RP: Francisco Rodriguez
Another closer fond of the excessive celebrations, “K-Rod” holds the single-season save record and the single-season rage record. 62 saves in 2008 landed him a sizable contract with the Mets, but an assault on his father-in-law at Citi Field landed him in jail and cost him over $100,000 in forfeited wages. Sounds like just the guy you’d want to bring home to dad…too soon?
Manager: Tony La Russa
Every once and a while I’ll be watching a Cardinals game and hear the commentators praising La Russa’s unorthodox style of managing. The pitcher is batting cleanup, his second baseman is playing left-field and he just went through four reliefs pitchers to face four batters in the sixth inning. And he’s somehow still winning. All that jazz and he’s a habitual drunk driver.
Announcers: Hawk Harrelson
Spending even a part of a half-inning listening to Harrelson and his crew makes you want to PUT HIM ON THE BOARD … the waterboard. He is an unabashed homer who distinctly and openly hates opposing teams and their fans. Harrelson is also a blow-hard individual from Chicago that is grating on the ears and spends a considerable amount of time loving on certain people while pooh-poohing on anyone that doesn’t think exactly the same way—has anyone ever seen Hawk Harrelson and Oprah in the same place at the same time?
Owner: Hank Steinbrenner

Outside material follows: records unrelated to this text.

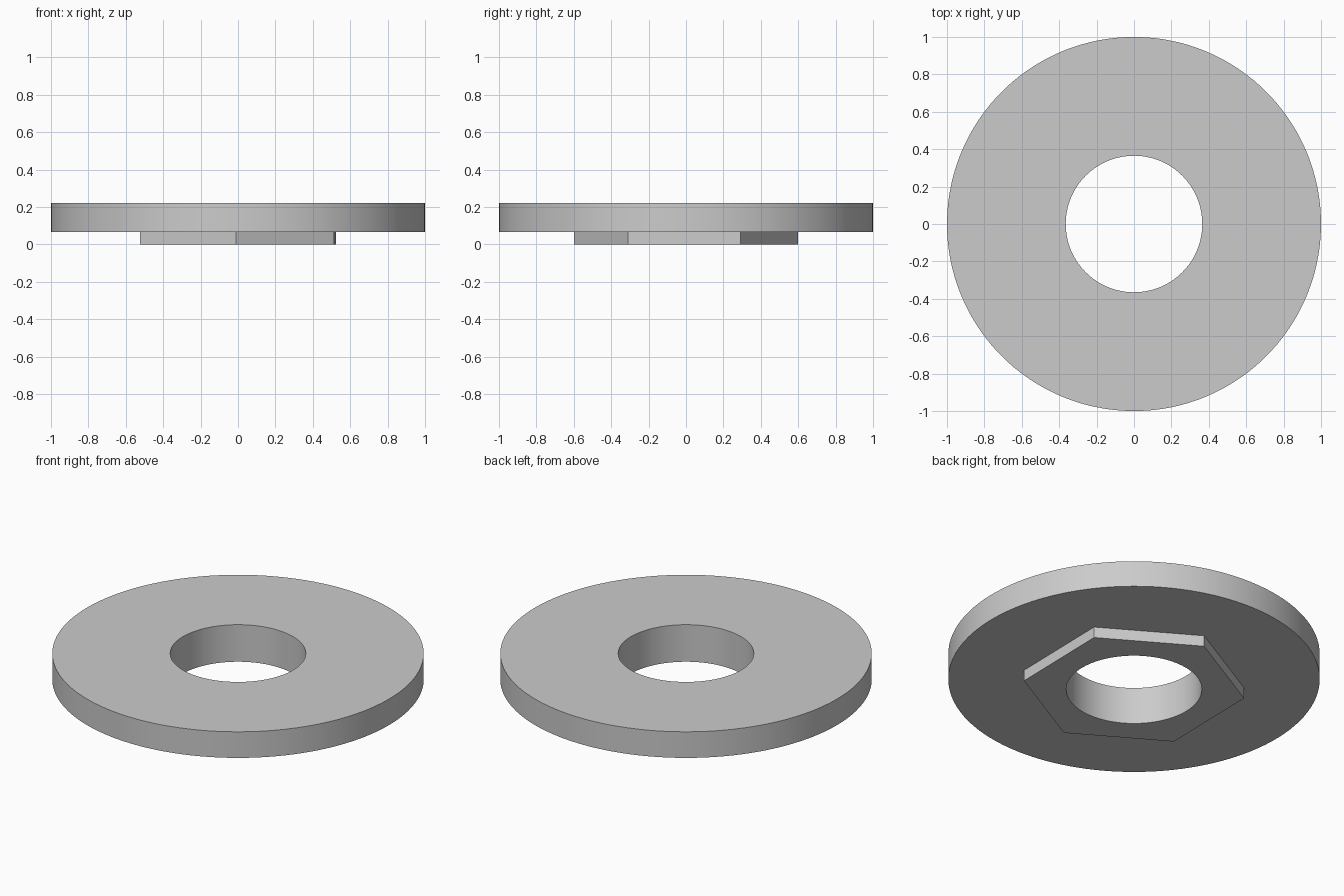
import bpy
import bmesh
from math import cos, sin, pi, radians

cube = bpy.data.objects.get("Cube")
if cube:
    bpy.data.objects.remove(cube, do_unlink=True)

SEGMENTS = 120            # multiple of six, so hexagon corners fall on vertices
TURN = radians(29)        # angle of the first hexagon corner
HOLE, RIM, HEX = 0.365, 1.0, 0.6
TOP, STEP = 0.22, 0.065


def circle(radius):
    return lambda a: radius


def hexagon(radius):
    return lambda a: radius * cos(pi / 6) / cos(a % (pi / 3) - pi / 6)


def add_ring(bm, outline, z):
    verts = []
    for i in range(SEGMENTS):
        # small offset keeps corner angles from wrapping to the wrong side
        a = 2 * pi * i / SEGMENTS
        r = outline(a + 1e-9)
        verts.append(bm.verts.new((r * cos(a + TURN), r * sin(a + TURN), z)))
    return verts


# Washer body: closed loft through the disc rim, hexagonal boss and bore
bm = bmesh.new()
rings = [add_ring(bm, outline, z) for outline, z in (
    (circle(HOLE), TOP),
    (circle(RIM), TOP),
    (circle(RIM), STEP),
    (hexagon(HEX), STEP),
    (hexagon(HEX), 0),
    (circle(HOLE), 0),
)]
for ring, following in zip(rings, rings[1:] + rings[:1]):
    for i in range(SEGMENTS):
        j = (i + 1) % SEGMENTS
        bm.faces.new((ring[i], following[i], following[j], ring[j]))
bmesh.ops.recalc_face_normals(bm, faces=bm.faces)
mesh = bpy.data.meshes.new("washer_body")
bm.to_mesh(mesh)
bm.free()
washer = bpy.data.objects.new("washer_body", mesh)
bpy.context.collection.objects.link(washer)

# Plain grey finish
grey = bpy.data.materials.new("light_grey")
grey.use_nodes = True
colour = (0.6, 0.6, 0.6, 1)
grey.diffuse_color = colour
grey.node_tree.nodes["Principled BSDF"].inputs["Base Color"].default_value = colour
mesh.materials.append(grey)

# Smooth round walls, sharp edges kept
bpy.ops.object.select_all(action="DESELECT")
washer.select_set(True)
bpy.context.view_layer.objects.active = washer
bpy.ops.object.shade_smooth_by_angle(angle=radians(30))
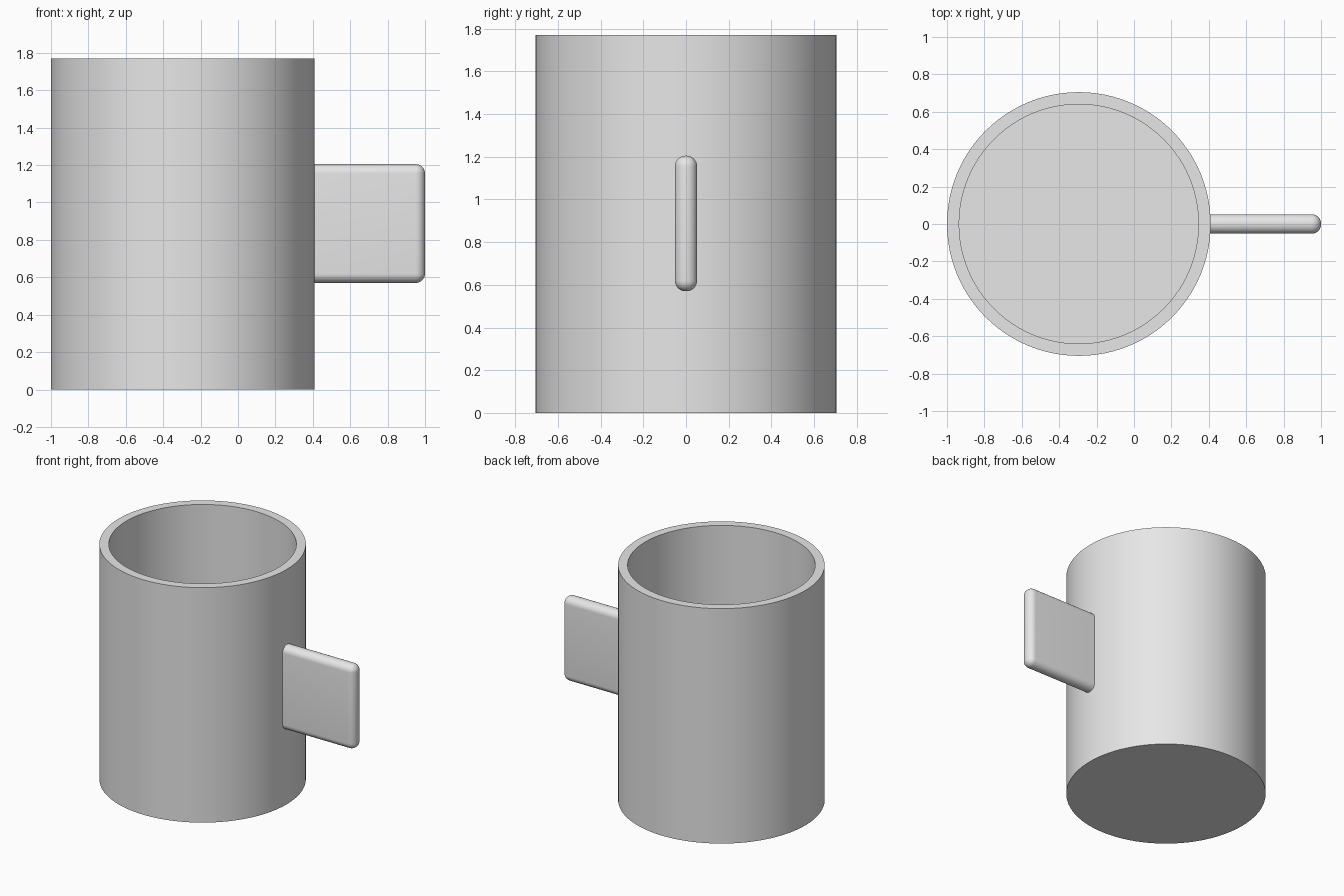
import bpy, bmesh, math
from mathutils import Matrix

if "Cube" in bpy.data.objects:
    bpy.data.objects.remove(bpy.data.objects["Cube"], do_unlink=True)

grey = bpy.data.materials.new("light grey")
grey.use_nodes = True
grey.diffuse_color = (0.8, 0.8, 0.8, 1)
grey.node_tree.nodes["Principled BSDF"].inputs["Base Color"].default_value = (0.8, 0.8, 0.8, 1)


def finish(bm, name):
    """Turn a bmesh into a smooth shaded object with sharp edges kept."""
    bmesh.ops.recalc_face_normals(bm, faces=bm.faces)
    mesh = bpy.data.meshes.new(name)
    bm.to_mesh(mesh)
    bm.free()
    mesh.materials.append(grey)
    obj = bpy.data.objects.new(name, mesh)
    bpy.context.collection.objects.link(obj)
    bpy.ops.object.select_all(action='DESELECT')
    obj.select_set(True)
    bpy.context.view_layer.objects.active = obj
    bpy.ops.object.shade_smooth_by_angle(angle=math.radians(35))
    return obj


CENTRE_X, RADIUS, INNER, HEIGHT, FLOOR = -0.295, 0.705, 0.64, 1.77, 0.07
SIDES = 96

# Mug body: stacked rings, up the outside, over the rim and down to the inner floor
bm = bmesh.new()
rings = []
for r, z in [(RADIUS, 0), (RADIUS, HEIGHT), (INNER, HEIGHT), (INNER, FLOOR)]:
    circle = bmesh.ops.create_circle(bm, segments=SIDES, radius=r,
                                     matrix=Matrix.Translation((CENTRE_X, 0, z)))
    rings.append(circle["verts"])
for low, high in zip(rings, rings[1:]):
    for i in range(SIDES):
        j = (i + 1) % SIDES
        bm.faces.new((low[i], low[j], high[j], high[i]))
bm.faces.new(rings[0])
bm.faces.new(rings[-1])
finish(bm, "mug_body")

# Handle: solid plate with rounded edges, its square end buried in the wall
X0, X1, Z0, Z1, THICK = 0.38, 1.0, 0.57, 1.205, 0.104
bm = bmesh.new()
bmesh.ops.create_cube(bm, size=1, matrix=Matrix.Translation(((X0 + X1) / 2, 0, (Z0 + Z1) / 2))
                      @ Matrix.Diagonal((X1 - X0, THICK, Z1 - Z0, 1)))
edges = [e for e in bm.edges if max(v.co.x for v in e.verts) > X0 + 0.1]
bmesh.ops.bevel(bm, geom=edges, offset=0.05, offset_type='OFFSET', segments=8,
                profile=0.5, affect='EDGES')
finish(bm, "handle")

Another blow-hard who has rightfully been reigned in the past year or so by his much more well-behaved brother Hal. Hank certainly inherited his father’s flair for the dramatic and often over-the-top baseball sense. Certainly he cares, but in my opinion owners should be neither seen nor heard. True it’s their team but they’re most likely an MLB owner because of the sound investment returns rather than their overwhelming baseball operations knowledge. The McCourts in Los Angeles have to be up there now because off their all-too-public and all-too-messy divorce. The Brewers Mark Attanasio and the Marlins Jeff Loria are also good candidates here because of their constant whining and their frugal nature, respectively.